“Whatever you do, don’t fall asleep.”
I was so impressed with Scream that I decided to follow it up with Wes Craven’s most acclaimed movie. Nightmare on Elm Street has always been clumped with a handful of other movies as one of the classics, one of the horror movies that “defined a genre” or “really gets it right.” While I think those things are true, I think it also helped me gain some perspective on slasher or nightmare horror and appreciate how far we’ve come, while also acknowledging the really cool movies that helped us get there. Even if they’re a little cheesy.
Freddy Krueger (Robert Englund) is a serial killer (and burn victim) that can enter the dreams of his victims, causing them pain that bleeds through to the real world. His latest target is Nancy Thompson (Heather Langenkamp), a pure-hearted final girl who must uncover and exploit Freddy’s weaknesses to put an end to his ruthless pursuit of her dreams.
The villain is the clear centerpiece of a movie like this one, and Freddy Krueger serves as a fittingly twisted antagonist for this first film of the franchise. As I hinted, I think he doesn’t hold up so well today, and his appearance and catchphrases sometimes paint him as a bland sort of nightmare instead of a complex foe. Regardless, though, Craven sprinkles him throughout the film masterfully, jumping into the nightmare from the get-go with a satisfying series of kills rising to a fitting climax, although it’s rather familiar in 2018.
While I think Craven has made smarter movies, I think Nightmare works best when it gets actual nightmares just right. There’s a familiarity to Krueger’s attacks, as if we’ve seen this villain in our own nightmares. Details like Nancy’s feet being stuck in goop as she runs up the stairs or being disoriented as Krueger appears from different directions ring really true to how our own dreams play out, demonstrating that Craven has gone beyond the standard scare sequences. The “what happens in dreams happens in real life” gimmick actually grew on me as the movie went on, and it’s a fun phenomenon that makes you curious as to how this Freddy nightmare stuff actually works and how he got his powers to begin with.
Nightmare on Elm Street is a really fun addition to Wes Craven’s canon, although it’s far from his best movie.
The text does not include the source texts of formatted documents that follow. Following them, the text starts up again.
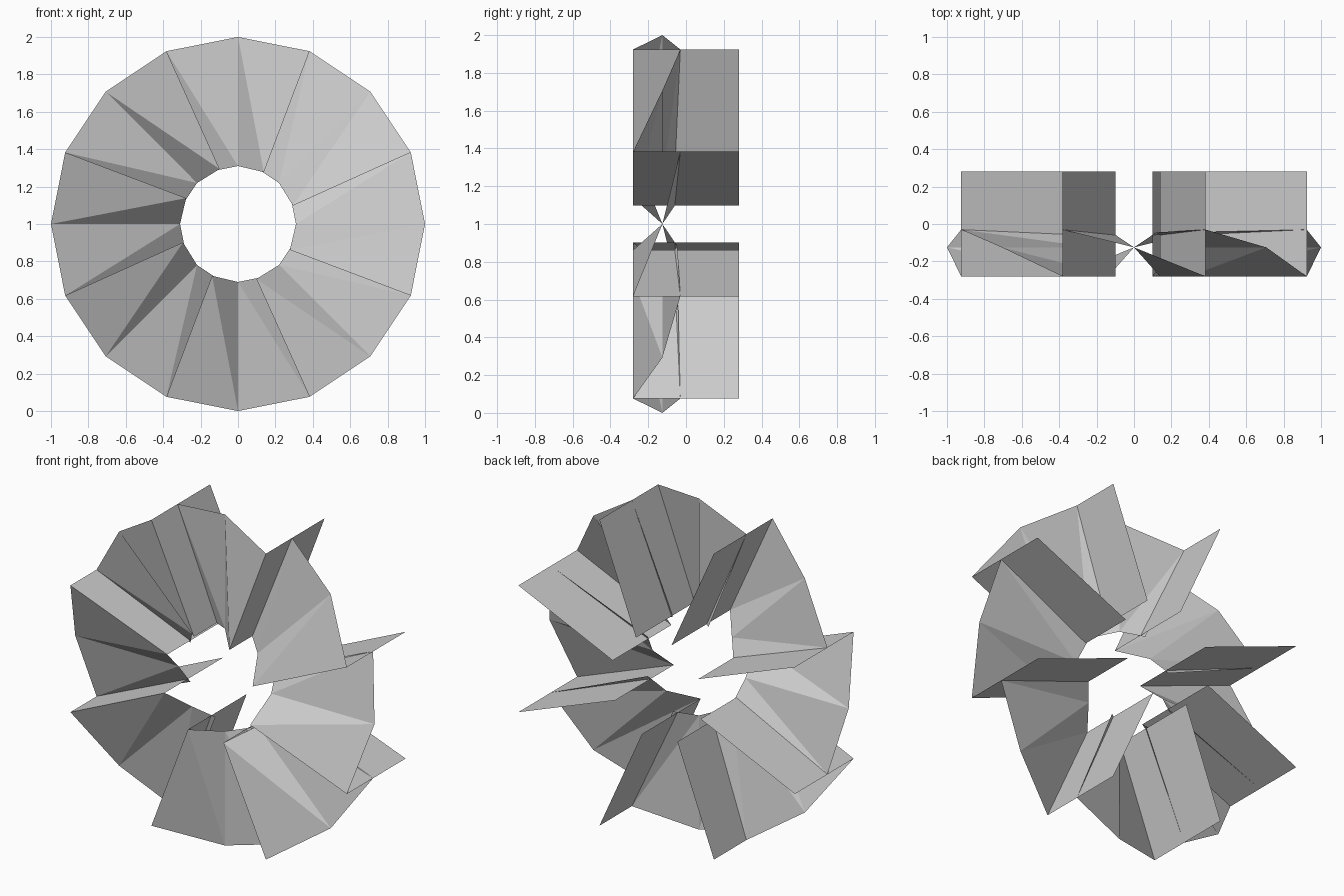
import bpy, bmesh
from math import cos, sin, radians

old = bpy.data.objects.get("Cube")
if old:
    bpy.data.objects.remove(old, do_unlink=True)

grey = bpy.data.materials.new("light_grey")
grey.use_nodes = True
colour = (0.6, 0.6, 0.6, 1)
grey.diffuse_color = colour
grey.node_tree.nodes["Principled BSDF"].inputs["Base Color"].default_value = colour

OUTER, INNER = 1.0, 0.31
FRONT, MID, END, BACK = -0.28, -0.125, -0.03, 0.28
STEP = 22.5
TILT = 4          # the inner end of each blade leans back by this angle


def polar(radius, angle, y):
    a = radians(angle)
    return (radius * cos(a), y, 1 + radius * sin(a))


def sheet(name, faces):
    bm = bmesh.new()
    for face in faces:
        bm.faces.new([bm.verts.new(p) for p in face])
    bmesh.ops.remove_doubles(bm, verts=bm.verts, dist=0.0001)
    mesh = bpy.data.meshes.new(name)
    bm.to_mesh(mesh)
    bm.free()
    mesh.materials.append(grey)
    obj = bpy.data.objects.new(name, mesh)
    bpy.context.collection.objects.link(obj)


for i in range(8):
    start = STEP + 45 * i
    # Flat radial blade
    sheet(f"blade_{i + 1}", [[
        polar(OUTER, start, FRONT), polar(OUTER, start, BACK),
        polar(INNER, start - TILT, BACK), polar(INNER, start - TILT, FRONT)]])

    # Sloping vane from the front of this blade to the middle of the next
    outer = [polar(OUTER, start + STEP * k, y)
             for k, y in enumerate((FRONT, MID, END))]
    inner = [polar(INNER, start - TILT, FRONT),
             polar(INNER, start + STEP, MID),
             polar(INNER, start + 2 * STEP, END - 0.015)]
    faces = []
    for k in range(2):
        faces.append([outer[k], outer[k + 1], inner[k]])
        faces.append([outer[k + 1], inner[k + 1], inner[k]])
    sheet(f"vane_{i + 1}", faces)
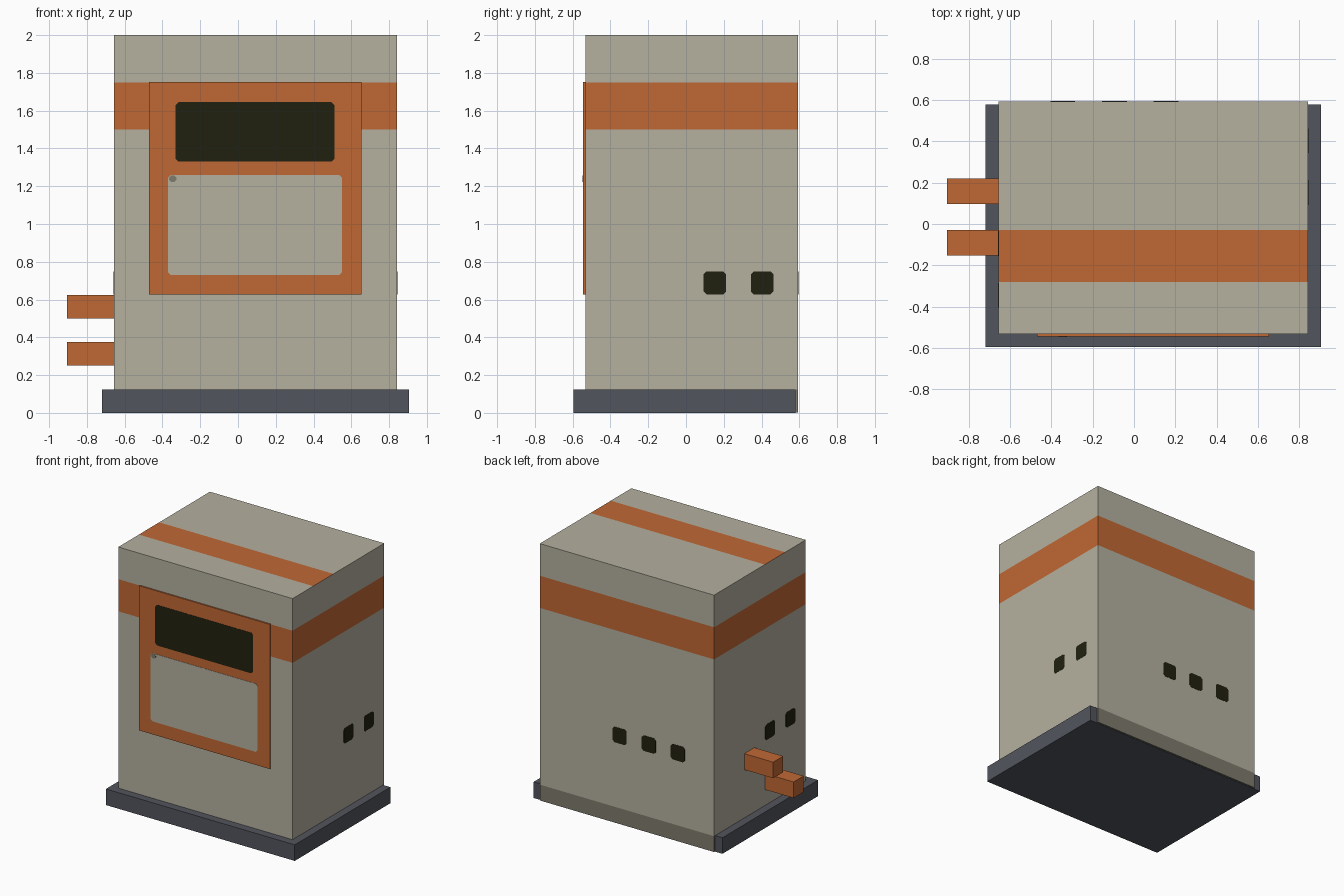
import bpy
import bmesh
from math import radians
from mathutils import Matrix, Vector

default = bpy.data.objects.get("Cube")
if default:
    bpy.data.objects.remove(default, do_unlink=True)


def material(name, rgb):
    """Flat colour given as 0-255 display values, stored as linear."""
    linear = [((c / 255 + 0.055) / 1.055) ** 2.4 for c in rgb] + [1.0]
    mat = bpy.data.materials.new(name)
    mat.use_nodes = True
    mat.diffuse_color = linear
    mat.node_tree.nodes["Principled BSDF"].inputs["Base Color"].default_value = linear
    return mat


beige = material("beige", (181, 177, 160))
orange = material("orange", (192, 104, 52))
black = material("near_black", (33, 33, 16))
slate = material("slate_grey", (82, 85, 93))
shade = material("dull_beige", (127, 124, 109))


def finish(name, bm, *mats):
    bmesh.ops.recalc_face_normals(bm, faces=bm.faces)
    mesh = bpy.data.meshes.new(name)
    bm.to_mesh(mesh)
    bm.free()
    for mat in mats:
        mesh.materials.append(mat)
    obj = bpy.data.objects.new(name, mesh)
    bpy.context.collection.objects.link(obj)
    return obj


def box_mesh(low, high):
    low, high = Vector(low), Vector(high)
    bm = bmesh.new()
    bmesh.ops.create_cube(bm, size=1)
    bmesh.ops.scale(bm, vec=high - low, verts=bm.verts)
    bmesh.ops.translate(bm, vec=(low + high) / 2, verts=bm.verts)
    return bm


def box(name, low, high, mat):
    return finish(name, box_mesh(low, high), mat)


def plate(name, centre, size, mat, turn=0, clip=0.015, depth=0.002):
    """Thin upright plate with clipped corners, facing the front before turning."""
    w, h = size[0] / 2, size[1] / 2
    outline = []
    for sx, sz in ((1, 1), (-1, 1), (-1, -1), (1, -1)):
        pair = [(sx * w, sz * (h - clip)), (sx * (w - clip), sz * h)]
        outline += pair if sx * sz > 0 else pair[::-1]
    bm = bmesh.new()
    face = bm.faces.new([bm.verts.new((u, 0, v)) for u, v in outline])
    grown = bmesh.ops.extrude_face_region(bm, geom=[face])["geom"]
    moved = [g for g in grown if isinstance(g, bmesh.types.BMVert)]
    bmesh.ops.translate(bm, vec=(0, -depth, 0), verts=moved)
    place = Matrix.Translation(centre) @ Matrix.Rotation(radians(turn), 4, "Z")
    bmesh.ops.transform(bm, matrix=place, verts=bm.verts)
    return finish(name, bm, mat)


LEFT, RIGHT, FRONT, BACK = -0.657, 0.843, -0.533, 0.593

# Plinth, which stops just short of the rear face
box("base", (-0.72, -0.595, 0), (0.905, 0.58, 0.125), slate)

# Cabinet, cut along the edges of its painted bands
bm = box_mesh((LEFT, FRONT, 0.002), (RIGHT, BACK, 2))
cuts = [((0, 0, z), (0, 0, 1)) for z in (0.125, 1.5, 1.75)]
cuts += [((0, y, 0), (0, 1, 0)) for y in (-0.28, -0.03)]
for point, normal in cuts:
    bmesh.ops.bisect_plane(bm, geom=bm.verts[:] + bm.edges[:] + bm.faces[:],
                           plane_co=point, plane_no=normal)
for face in bm.faces:
    mid = face.calc_center_median()
    upright = abs(face.normal.z) < 0.5
    if upright and 1.5 < mid.z < 1.75:
        face.material_index = 1
    elif face.normal.z > 0.5 and -0.28 < mid.y < -0.03:
        face.material_index = 1
    elif mid.z < 0.125:
        face.material_index = 2
finish("cabinet", bm, beige, orange, shade)

# Front panel with display and card
PANEL = -0.544
box("front_panel", (-0.47, PANEL, 0.628), (0.655, FRONT, 1.753), orange)
plate("display_window", (0.09, PANEL, 1.488), (0.84, 0.315), black)
plate("lower_panel", (0.09, PANEL, 0.995), (0.92, 0.53), beige)
plate("worn_corner", (-0.345, PANEL - 0.002, 1.24), (0.04, 0.035), shade, clip=0.012, depth=0.001)

# Small dark vents on three sides
VENT, HEIGHT = (0.12, 0.12), 0.688
for i, y in enumerate((0.153, 0.403)):
    plate(f"right_side_vent_{i}", (RIGHT, y, HEIGHT), VENT, black, turn=90)
for i, y in enumerate((-0.095, -0.345)):
    plate(f"left_side_vent_{i}", (LEFT, y, HEIGHT), VENT, black, turn=-90)
for i, x in enumerate((0.155, -0.095, -0.345)):
    plate(f"back_vent_{i}", (x, BACK, HEIGHT), VENT, black, turn=180)

# Two square pegs on the side
for name, y, z in (("upper_peg", 0.098, 0.5), ("lower_peg", -0.153, 0.25)):
    box(name, (-0.905, y, z), (LEFT, y + 0.123, z + 0.125), orange)
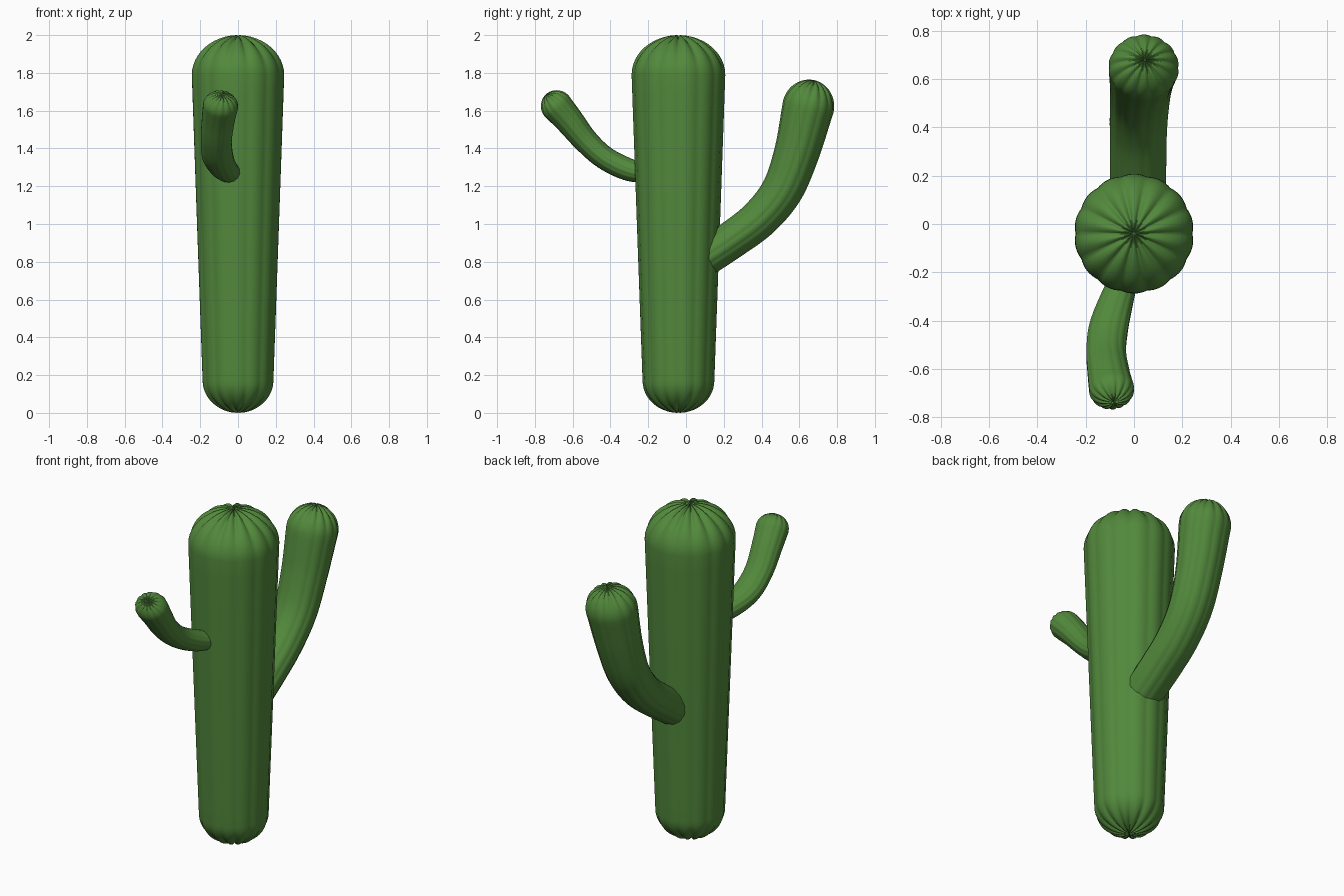
import bpy, bmesh, math
from mathutils import Vector

cube = bpy.data.objects.get("Cube")
if cube:
    bpy.data.objects.remove(cube, do_unlink=True)

green = bpy.data.materials.new("cactus green")
green.use_nodes = True
color = (0.085, 0.25, 0.045, 1)
green.diffuse_color = color
bsdf = green.node_tree.nodes["Principled BSDF"]
bsdf.inputs["Base Color"].default_value = color
bsdf.inputs["Roughness"].default_value = 0.8

RIBS = 14
SIDES = RIBS * 8
CAP_STEPS = 12


def spline(rows, steps=8):
    """Smooth curve through rows of x, y, z, half width, half depth."""
    pts = [Vector(r) for r in rows]
    pts = [2 * pts[0] - pts[1]] + pts + [2 * pts[-1] - pts[-2]]
    out = []
    for a, b, c, d in zip(pts, pts[1:], pts[2:], pts[3:]):
        for i in range(steps):
            t = i / steps
            out.append(0.5 * (2 * b + (c - a) * t + (2 * a - 5 * b + 4 * c - d) * t * t
                              + (3 * b - a - 3 * c + d) * t ** 3))
    return out + [pts[-2]]


def ribbed_stem(name, rows, base_cap, tip_cap):
    """Sweep a ribbed section along a path and close it with puckered domes."""
    path = spline(rows)
    centers = [p.to_3d() if len(p) == 3 else Vector(p[:3]) for p in path]
    n = len(path)
    tangents = [(centers[min(i + 1, n - 1)] - centers[max(i - 1, 0)]).normalized()
                for i in range(n)]
    # Each ring: path index, radius scale, axial shift, pucker amount
    dome = [k / CAP_STEPS * math.pi / 2 * 0.97 for k in range(1, CAP_STEPS + 1)]
    rings = [(0, math.cos(a), -base_cap * math.sin(a), math.sin(a)) for a in reversed(dome)]
    rings += [(i, 1, 0, 0) for i in range(n)]
    rings += [(n - 1, math.cos(a), tip_cap * math.sin(a), math.sin(a)) for a in dome]

    bm = bmesh.new()
    loops = []
    for i, scale, shift, pucker in rings:
        t = tangents[i]
        u = (Vector((1, 0, 0)) - t * t.x).normalized()
        v = t.cross(u)
        loop = []
        for k in range(SIDES):
            ang = math.tau * k / SIDES
            groove = 1 - abs(math.sin(RIBS * ang / 2))
            rad = scale * (1 - groove * (0.025 + 0.12 * pucker ** 2))
            axial = shift * (1 - 0.07 * groove * pucker)
            loop.append(bm.verts.new(centers[i] + t * axial
                        + u * math.cos(ang) * path[i][3] * rad
                        + v * math.sin(ang) * path[i][4] * rad))
        loops.append(loop)
    for a, b in zip(loops, loops[1:]):
        for k in range(SIDES):
            j = (k + 1) % SIDES
            bm.faces.new((a[k], a[j], b[j], b[k]))
    # Dimpled poles
    for loop, i, height in ((loops[0], 0, -base_cap), (loops[-1], n - 1, tip_cap)):
        pole = bm.verts.new(centers[i] + tangents[i] * height * 0.92)
        for k in range(SIDES):
            bm.faces.new((loop[k], loop[(k + 1) % SIDES], pole))
    bmesh.ops.recalc_face_normals(bm, faces=bm.faces)
    for f in bm.faces:
        f.smooth = True
    mesh = bpy.data.meshes.new(name)
    bm.to_mesh(mesh)
    bm.free()
    mesh.materials.append(green)
    obj = bpy.data.objects.new(name, mesh)
    bpy.context.collection.objects.link(obj)
    return obj


# Trunk, slightly wider at the top
ribbed_stem("trunk", [(0, -0.04, 0.17, 0.19, 0.19),
                      (0, -0.04, 1.0, 0.22, 0.22),
                      (0, -0.04, 1.79, 0.248, 0.248)], 0.17, 0.21)

# Small front arm
ribbed_stem("front_arm", [(-0.03, -0.2, 1.265, 0.055, 0.05),
                          (-0.07, -0.31, 1.29, 0.07, 0.06),
                          (-0.105, -0.43, 1.35, 0.082, 0.062),
                          (-0.115, -0.53, 1.44, 0.083, 0.066),
                          (-0.105, -0.62, 1.55, 0.088, 0.076),
                          (-0.093, -0.684, 1.624, 0.094, 0.084)], 0.03, 0.085)

# Large back arm
ribbed_stem("back_arm", [(0.017, 0.08, 0.81, 0.115, 0.1),
                         (0.017, 0.24, 0.915, 0.118, 0.1),
                         (0.018, 0.39, 1.03, 0.12, 0.104),
                         (0.023, 0.51, 1.18, 0.125, 0.11),
                         (0.03, 0.587, 1.38, 0.132, 0.12),
                         (0.04, 0.647, 1.62, 0.146, 0.137)], 0.03, 0.145)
Regardless, Craven proves once again his mastery of horrific creativity with this beautifully paced work of nightmares.
Films Left to Watch: 851